Business as Usual After Marikana

Leave it to the president, government and “big business” and we will die.


The mining industry has always been the backbone of the South African economy, and it still is. A healthy and sustainable mining sector should accordingly form part of the focus of our efforts to heal this country and its people. Nevertheless, the history of mining in South Africa has been and continues to be characterised by the oppression and exploitation of workers under the policy of the migratory system. The new dispensation of 1994, rule under the African National Congress, did not assist much in changing the conditions at the mines. It continues to turn a blind eye to the unjust wages and living and working conditions of miners. 

Six years after the Marikana massacre we have still seen minimal change for mineworkers and mining communities. Although much has been written about the days leading up to 16 August 2012 and how little has been done, few have analysed the policies and system that make such a tragedy possible. Lonmin Platinum Mine and the events of 16 August are a microcosm of the mining sector and how things can go wrong when society leaves everything to government and “big business”.

Business as Usual after Marikana is a comprehensive analysis of mining in South Africa. Written by respected academics and practitioners in the field, it looks into the history, policies and business practices that brought us to this point. It also examines how bigger global companies like BASF were directly or indirectly responsible, and yet nothing is done to keep them accountable.

This publication, which starts by examining the long-term business relations between BASF and Lonmin, goes on to drill deeper into the hard rock of the persistent structures of inequality. By doing so we will understand that Marikana is not the tragic failure of an otherwise improving economic system but rather a calculated form of collateral damage.” – Bishop Jo Seoka, former president of the South African Council of Churches



Maren Grimm is a German documentary filmmaker, author and political activist based in Hamburg, Germany and Vienna, Austria. She teaches at the Academy of Fine Arts Vienna as well as in independant networks. Together with Jakob Krameritsch, she founded the Plough Back the Fruits campaign in 2014 after discovering the involvement of the German chemical enterprise, BASF, with the Marikana massacre. 

Jakob Krameritsch is a historian working at the Institute for Cultural and Media Studies at the Academy of Fine Arts Vienna, Austria. Together with Maren Grimm he initiated the 2014 Plough Back the Fruits campaign which focuses on the platinum-supply chain of BASF ( In 2013 he edited the German version of Marikana. A View from the Mountain and a Case to Answer by Peter Alexander, Thapelo Lekgowa, Botsang Mmope, Luke Sinwell and Bongani Xezwi. 

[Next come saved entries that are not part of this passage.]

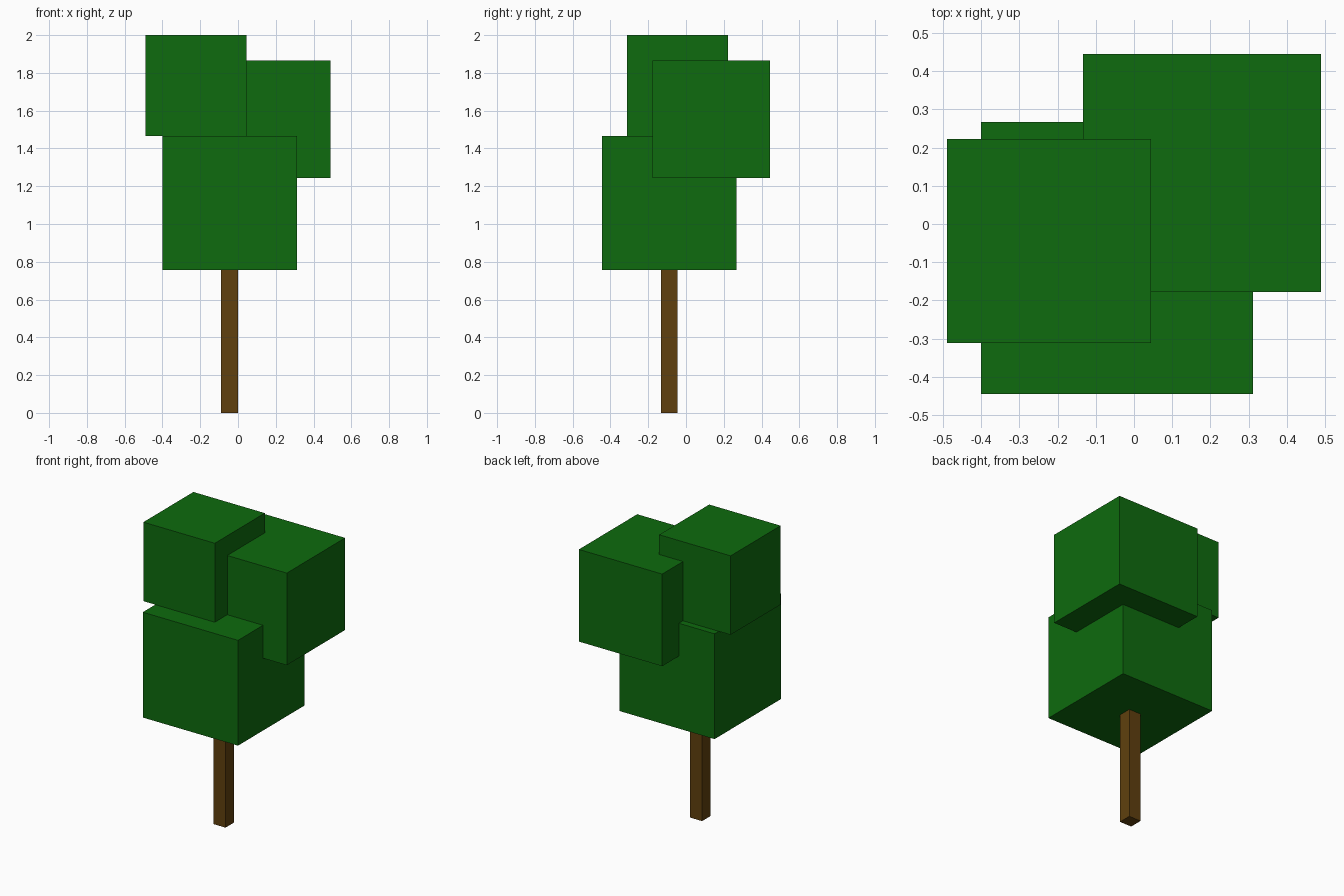
import bpy

if "Cube" in bpy.data.objects:
    bpy.data.objects.remove(bpy.data.objects["Cube"])

U = 2 / 45  # the model sits on a regular block grid


def material(name, rgb):
    mat = bpy.data.materials.new(name)
    mat.diffuse_color = (*rgb, 1)
    mat.use_nodes = True
    mat.node_tree.nodes["Principled BSDF"].inputs["Base Color"].default_value = mat.diffuse_color
    return mat


def block(name, corner, size, mat):
    """Box from its lowest corner and size, both in grid units."""
    centre = [(c + s / 2) * U for c, s in zip(corner, size)]
    bpy.ops.mesh.primitive_cube_add(size=1, location=centre)
    obj = bpy.context.object
    obj.name = name
    obj.scale = [s * U for s in size]
    bpy.ops.object.transform_apply(location=False, rotation=False, scale=True)
    obj.data.materials.append(mat)


bark = material("bark brown", (0.117, 0.051, 0.0044))
leaf = material("leaf green", (0.0044, 0.147, 0.0044))

# Trunk
block("trunk", (-2, -3, 0), (2, 2, 17), bark)

# Foliage cubes
block("lower_foliage", (-9, -10, 17), (16, 16, 16), leaf)
block("side_foliage", (-3, -4, 28), (14, 14, 14), leaf)
block("top_foliage", (-11, -7, 33), (12, 12, 12), leaf)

Britta Becker is a sociologist working as a project manager in the Africa department of Rosa Luxemburg Stiftung, with regional expertise on Southern Africa.

ISBN 978-1-928232-57-5
GENRE Current Affairs 
FORMAT Trade Paperback 
SIZE 235X155mm 
EXTENT 452pp
RIGHTS World Rights
RELEASE September 2018